Burté, Florence, Brown, Biobele J, Orimadegun, Adebola E, Ajetunmobi, Wasiu A, Battaglia, Francesca, Ely, Barry K, Afolabi, Nathaniel K, Athanasakis, Dimitrios, Akinkunmi, Francis, Kowobari, Olayinka, Omokhodion, Samuel, Osinusi, Kikelomo, Akinbami, Felix O, Shokunbi, Wuraola A, Sodeinde, Olugbemiro and Fernandez-Reyes, Delmiro (2012) Severe childhood malaria syndromes defined by plasma proteome profiles. PLoS ONE, 7 (12). e49778. ISSN 1932-6203

PDF - Published Version
Available under License Creative Commons Attribution.

Download (1MB) | Preview



Cerebral malaria (CM) and severe malarial anemia (SMA) are the most serious life-threatening clinical syndromes of Plasmodium falciparum infection in childhood. Therefore it is important to understand the pathology underlying the development of CM and SMA, as opposed to uncomplicated malaria (UM). Different host responses to infection are likely to be reflected in plasma proteome-patterns that associate with clinical status and therefore provide indicators of the pathogenesis of these syndromes.
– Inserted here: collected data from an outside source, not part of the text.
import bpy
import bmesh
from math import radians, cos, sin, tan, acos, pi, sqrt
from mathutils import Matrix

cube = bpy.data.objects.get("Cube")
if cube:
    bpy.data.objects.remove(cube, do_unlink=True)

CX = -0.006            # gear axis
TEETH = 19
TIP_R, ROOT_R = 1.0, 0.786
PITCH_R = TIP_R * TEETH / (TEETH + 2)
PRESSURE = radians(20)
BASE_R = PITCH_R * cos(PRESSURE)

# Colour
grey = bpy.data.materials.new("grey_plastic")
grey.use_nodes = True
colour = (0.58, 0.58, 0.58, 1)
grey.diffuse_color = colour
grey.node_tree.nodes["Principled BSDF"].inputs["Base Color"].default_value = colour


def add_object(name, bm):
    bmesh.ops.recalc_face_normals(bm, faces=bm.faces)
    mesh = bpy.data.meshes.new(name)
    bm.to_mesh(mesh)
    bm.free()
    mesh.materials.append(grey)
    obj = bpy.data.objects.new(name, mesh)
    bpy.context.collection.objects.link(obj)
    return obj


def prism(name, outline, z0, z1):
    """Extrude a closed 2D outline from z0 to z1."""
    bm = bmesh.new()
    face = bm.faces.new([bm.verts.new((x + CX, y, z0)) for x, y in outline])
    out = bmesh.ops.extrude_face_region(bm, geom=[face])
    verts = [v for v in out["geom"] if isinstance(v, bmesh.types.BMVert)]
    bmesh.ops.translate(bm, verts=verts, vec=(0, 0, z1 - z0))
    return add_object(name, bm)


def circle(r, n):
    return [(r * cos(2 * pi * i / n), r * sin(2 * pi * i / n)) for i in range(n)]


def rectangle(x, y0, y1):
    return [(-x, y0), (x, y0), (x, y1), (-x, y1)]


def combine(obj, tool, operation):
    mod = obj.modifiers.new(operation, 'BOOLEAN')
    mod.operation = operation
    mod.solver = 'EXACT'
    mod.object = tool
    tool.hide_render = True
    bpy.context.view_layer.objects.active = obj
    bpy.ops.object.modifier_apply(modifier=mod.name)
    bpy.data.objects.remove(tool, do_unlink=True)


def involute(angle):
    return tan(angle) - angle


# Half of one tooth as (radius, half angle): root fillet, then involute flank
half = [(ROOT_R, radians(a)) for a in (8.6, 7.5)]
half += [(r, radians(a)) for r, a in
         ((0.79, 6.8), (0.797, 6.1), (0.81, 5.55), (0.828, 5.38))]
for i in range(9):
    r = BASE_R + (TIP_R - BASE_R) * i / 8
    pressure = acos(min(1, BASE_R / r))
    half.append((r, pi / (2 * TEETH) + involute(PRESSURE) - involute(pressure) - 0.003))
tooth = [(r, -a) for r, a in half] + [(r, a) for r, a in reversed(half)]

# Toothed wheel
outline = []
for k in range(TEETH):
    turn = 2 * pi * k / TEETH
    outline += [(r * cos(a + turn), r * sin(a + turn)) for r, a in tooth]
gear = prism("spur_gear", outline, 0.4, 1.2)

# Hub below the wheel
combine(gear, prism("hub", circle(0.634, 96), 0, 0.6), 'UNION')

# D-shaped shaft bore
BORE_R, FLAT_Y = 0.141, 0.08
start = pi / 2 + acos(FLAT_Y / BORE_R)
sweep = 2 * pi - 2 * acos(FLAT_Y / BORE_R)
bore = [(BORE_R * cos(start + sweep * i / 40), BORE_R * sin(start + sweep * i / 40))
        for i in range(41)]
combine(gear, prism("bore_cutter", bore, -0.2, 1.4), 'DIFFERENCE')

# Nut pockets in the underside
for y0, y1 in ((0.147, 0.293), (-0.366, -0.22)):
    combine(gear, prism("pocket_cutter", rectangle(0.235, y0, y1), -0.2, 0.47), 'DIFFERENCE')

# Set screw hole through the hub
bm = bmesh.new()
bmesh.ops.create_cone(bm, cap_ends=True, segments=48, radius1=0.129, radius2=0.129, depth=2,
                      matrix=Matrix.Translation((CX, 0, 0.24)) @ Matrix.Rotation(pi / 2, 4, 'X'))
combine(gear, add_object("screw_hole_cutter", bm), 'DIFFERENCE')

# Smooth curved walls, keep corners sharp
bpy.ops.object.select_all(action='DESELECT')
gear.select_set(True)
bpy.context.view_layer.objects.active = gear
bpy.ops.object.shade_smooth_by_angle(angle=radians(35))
Plasma and comprehensive clinical data for discovery and validation cohorts were obtained as part of a prospective case-control study of severe childhood malaria at the main tertiary hospital of the city of Ibadan, an urban and densely populated holoendemic malaria area in Nigeria. A total of 946 children participated in this study. Plasma was subjected to high-throughput proteomic profiling. Statistical pattern-recognition methods were used to find proteome-patterns that defined disease groups. Plasma proteome-patterns accurately distinguished children with CM and with SMA from those with UM, and from healthy or severely ill malaria-negative children.


We report that an accurate definition of the major childhood malaria syndromes can be achieved using plasma proteome-patterns. Our proteomic data can be exploited to understand the pathogenesis of the different childhood severe malaria syndromes.
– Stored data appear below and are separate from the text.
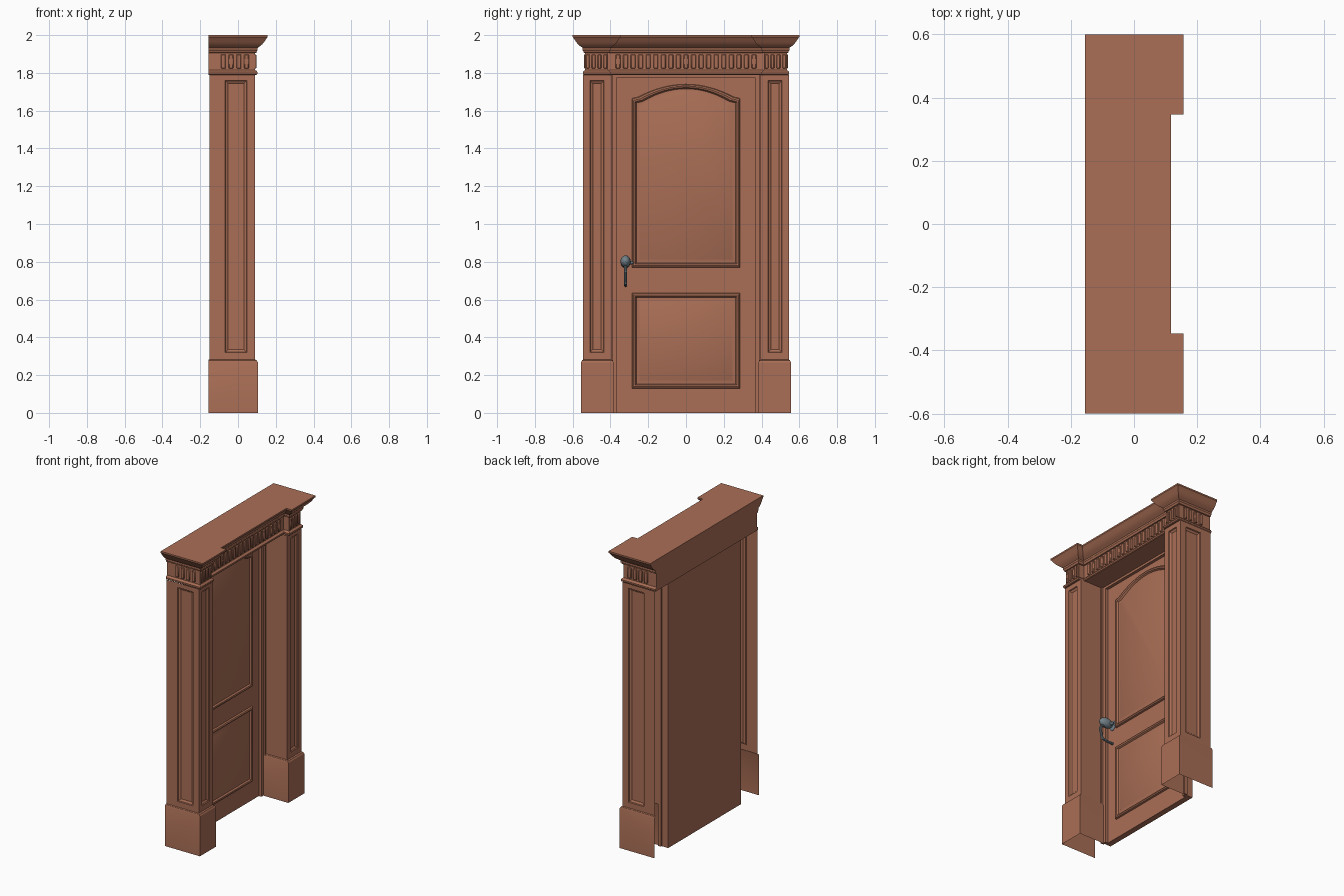
import bpy, bmesh, math
from mathutils import Vector

if "Cube" in bpy.data.objects:
    bpy.data.objects.remove(bpy.data.objects["Cube"])


def material(name, rgb):
    m = bpy.data.materials.new(name)
    m.diffuse_color = (*rgb, 1)
    m.use_nodes = True
    m.node_tree.nodes["Principled BSDF"].inputs["Base Color"].default_value = m.diffuse_color
    return m


WOOD = material("brown_wood", (0.40, 0.157, 0.092))
METAL = material("grey_metal", (0.17, 0.22, 0.25))


def finish(name, bm, mat):
    """Weld, orient outward and link a mesh."""
    bmesh.ops.remove_doubles(bm, verts=bm.verts, dist=0.0001)
    bmesh.ops.recalc_face_normals(bm, faces=bm.faces)
    front = max(bm.faces, key=lambda f: f.calc_center_median().x + 0.001 * abs(f.normal.x))
    if front.normal.x < 0:
        bmesh.ops.reverse_faces(bm, faces=bm.faces)
    me = bpy.data.meshes.new(name)
    bm.to_mesh(me)
    bm.free()
    me.materials.append(mat)
    ob = bpy.data.objects.new(name, me)
    bpy.context.collection.objects.link(ob)
    return ob


def loft(bm, rings, closed=True, cap_start=False, cap_end=False):
    rows = [[bm.verts.new(p) for p in r] for r in rings]
    n = len(rows[0])
    for a, b in zip(rows, rows[1:]):
        for i in range(n if closed else n - 1):
            j = (i + 1) % n
            bm.faces.new((a[i], a[j], b[j], b[i]))
    if cap_start:
        bm.faces.new(rows[0])
    if cap_end:
        bm.faces.new(rows[-1])


def add_box(bm, x0, x1, y0, y1, z0, z1):
    ring = lambda z: [(x0, y0, z), (x1, y0, z), (x1, y1, z), (x0, y1, z)]
    loft(bm, [ring(z0), ring(z1)], cap_start=True, cap_end=True)


def box(name, *dims):
    bm = bmesh.new()
    add_box(bm, *dims)
    return finish(name, bm, WOOD)


def rect(a0, a1, z0, z1, d=0):
    return [(a0 + d, z0 + d), (a1 - d, z0 + d), (a1 - d, z1 - d), (a0 + d, z1 - d)]


# Entablature: frieze, bands and cornice lofted around one stepped outline
def outline(d, z):
    o, i, f, c, b = 0.54 + d, 0.407 - d, 0.097 + d, 0.057 + d, -0.155
    return [(b, -o, z), (f, -o, z), (f, -i, z), (c, -i, z),
            (c, i, z), (f, i, z), (f, o, z), (b, o, z)]


LEVELS = [(0.002, 1.79), (0.006, 1.794), (0.006, 1.804), (0.001, 1.811), (-0.006, 1.815),
          (-0.006, 1.905), (0.001, 1.907), (0.003, 1.915), (0.007, 1.92), (0.007, 1.932),
          (0.012, 1.936), (0.022, 1.943), (0.032, 1.952), (0.042, 1.964), (0.05, 1.977),
          (0.056, 1.985), (0.06, 1.99), (0.06, 2.0)]
bm = bmesh.new()
loft(bm, [outline(d, z) for d, z in LEVELS], cap_start=True, cap_end=True)
finish("entablature", bm, WOOD)

# Raised frieze blocks along the middle, pilaster fronts and outer sides
bm = bmesh.new()
for k in range(19):
    y = -0.36 + 0.04 * k
    add_box(bm, 0.045, 0.058, y - 0.013, y + 0.013, 1.823, 1.898)
for s in (-1, 1):
    for k in range(4):
        y = s * (0.427 + 0.031 * k)
        add_box(bm, 0.085, 0.098, y - 0.01, y + 0.01, 1.823, 1.898)
        x = -0.078 + 0.041 * k
        a, b = sorted((s * 0.53, s * 0.541))
        add_box(bm, x - 0.013, x + 0.013, a, b, 1.823, 1.898)
bev = finish("frieze_blocks", bm, WOOD).modifiers.new("chamfer", 'BEVEL')
bev.width, bev.segments = 0.004, 1

# Pilasters and plinths: shells open towards the back
ZB, ZT = 0.28, 1.79
STEPS = [(0, 0), (0.003, -0.006), (0.01, -0.009), (0.016, -0.014)]
for s, side in ((1, "right"), (-1, "left")):
    bm = bmesh.new()
    # panelled front face
    rings = [[(0.09, s * y, z) for y, z in rect(0.395, 0.545, ZB, ZT)]]
    rings += [[(0.09 + h, s * y, z) for y, z in rect(0.433, 0.509, 0.32, 1.76, d)]
              for d, h in STEPS]
    loft(bm, rings, cap_end=True)
    # panelled outer face
    rings = [[(x, s * 0.545, z) for x, z in rect(-0.15, 0.09, ZB, ZT)]]
    rings += [[(x, s * (0.545 + h), z) for x, z in rect(-0.068, 0.047, 0.32, 1.76, d)]
              for d, h in STEPS]
    loft(bm, rings, cap_end=True)
    # plain inner face
    loft(bm, [[(0.09, s * 0.395, z), (-0.08, s * 0.395, z)] for z in (ZB, ZT)], closed=False)
    finish(side + "_pilaster", bm, WOOD)

    bm = bmesh.new()
    loft(bm, [[(-0.155, s * (0.545 + e), z), (0.09 + 1.5 * e, s * (0.545 + e), z),
               (0.09 + 1.5 * e, s * (0.395 - e), z), (-0.08, s * (0.395 - e), z)]
              for e, z in ((0.01, 0), (0.01, 0.268), (0.006, 0.278), (0, 0.282))], closed=False)
    finish(side + "_plinth", bm, WOOD)

    a, b = sorted((s * 0.364, s * 0.386))
    box(side + "_jamb", -0.138, -0.08, a, b, 0, 1.79)
    a, b = sorted((s * 0.386, s * 0.396))
    box(side + "_jamb_bead", -0.09, -0.068, a, b, 0, 1.79)

# Door slab and head of the frame
DX = -0.10
box("door_slab", -0.138, DX, -0.364, 0.364, 0, 1.79)
box("door_head", -0.138, -0.08, -0.364, 0.364, 1.775, 1.79)


# Door panel mouldings
def panel_outline(d, z0, z1, rise):
    w = 0.287 - d
    pts = [(-w, z0 + d), (w, z0 + d), (w, z1 - d)]
    if rise:
        a = w - 0.035
        for k in range(17):
            t = 1 - k / 8
            pts.append((a * t, z1 - d + 0.008 + (rise - 0.008) * (1 - t * t)))
    return pts + [(-w, z1 - d)]


PANEL = [(0, 0), (0.003, 0.011), (0.01, 0.015), (0.018, 0.012), (0.024, 0.002),
         (0.036, 0.002), (0.046, 0.007)]
for name, z0, z1, rise in (("upper_panel", 0.77, 1.665, 0.075), ("lower_panel", 0.13, 0.635, 0)):
    bm = bmesh.new()
    loft(bm, [[(DX + h, y, z) for y, z in panel_outline(d, z0, z1, rise)]
              for d, h in PANEL], cap_end=True)
    finish(name, bm, WOOD)

# Door handle: oval knob, thumb piece and curved pull
HY = -0.32


def ellipsoid(name, centre, radii):
    bm = bmesh.new()
    bmesh.ops.create_uvsphere(bm, u_segments=20, v_segments=12, radius=1)
    bmesh.ops.scale(bm, vec=radii, verts=bm.verts)
    bmesh.ops.translate(bm, vec=centre, verts=bm.verts)
    return finish(name, bm, METAL)


ellipsoid("handle_rose", (-0.098, HY, 0.80), (0.008, 0.026, 0.034))
ellipsoid("handle_knob", (-0.047, HY, 0.802), (0.05, 0.027, 0.032))
ellipsoid("handle_thumb_piece", (-0.07, HY + 0.022, 0.795), (0.014, 0.022, 0.01))

bm = bmesh.new()
path = [Vector((x, HY, z)) for x, z in ((-0.04, 0.785), (-0.01, 0.765), (0.0, 0.745), (-0.008, 0.72),
                                        (-0.012, 0.70), (-0.02, 0.685), (-0.05, 0.677), (-0.10, 0.675))]
rings = []
for i, p in enumerate(path):
    t = (path[min(i + 1, len(path) - 1)] - path[max(i - 1, 0)]).normalized()
    u = Vector((0, 1, 0))
    v = t.cross(u)
    rings.append([p + 0.008 * (math.cos(q) * u + math.sin(q) * v)
                  for q in (math.tau * k / 10 for k in range(10))])
loft(bm, rings, cap_start=True, cap_end=True)
finish("handle_pull", bm, METAL)

# Smooth curves, keep sharp edges
for ob in bpy.context.collection.objects:
    ob.select_set(True)
    bpy.context.view_layer.objects.active = ob
bpy.ops.object.shade_smooth_by_angle(angle=math.radians(30))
Item Type: Article
Schools and Departments: Brighton and Sussex Medical School > Clinical and Experimental Medicine
Subjects: R Medicine
R Medicine > RB Pathology
Depositing User: Patricia Butler
Date Deposited: 04 Nov 2013 11:22
Last Modified: 02 Jul 2019 14:05

View download statistics for this item

📧 Request an update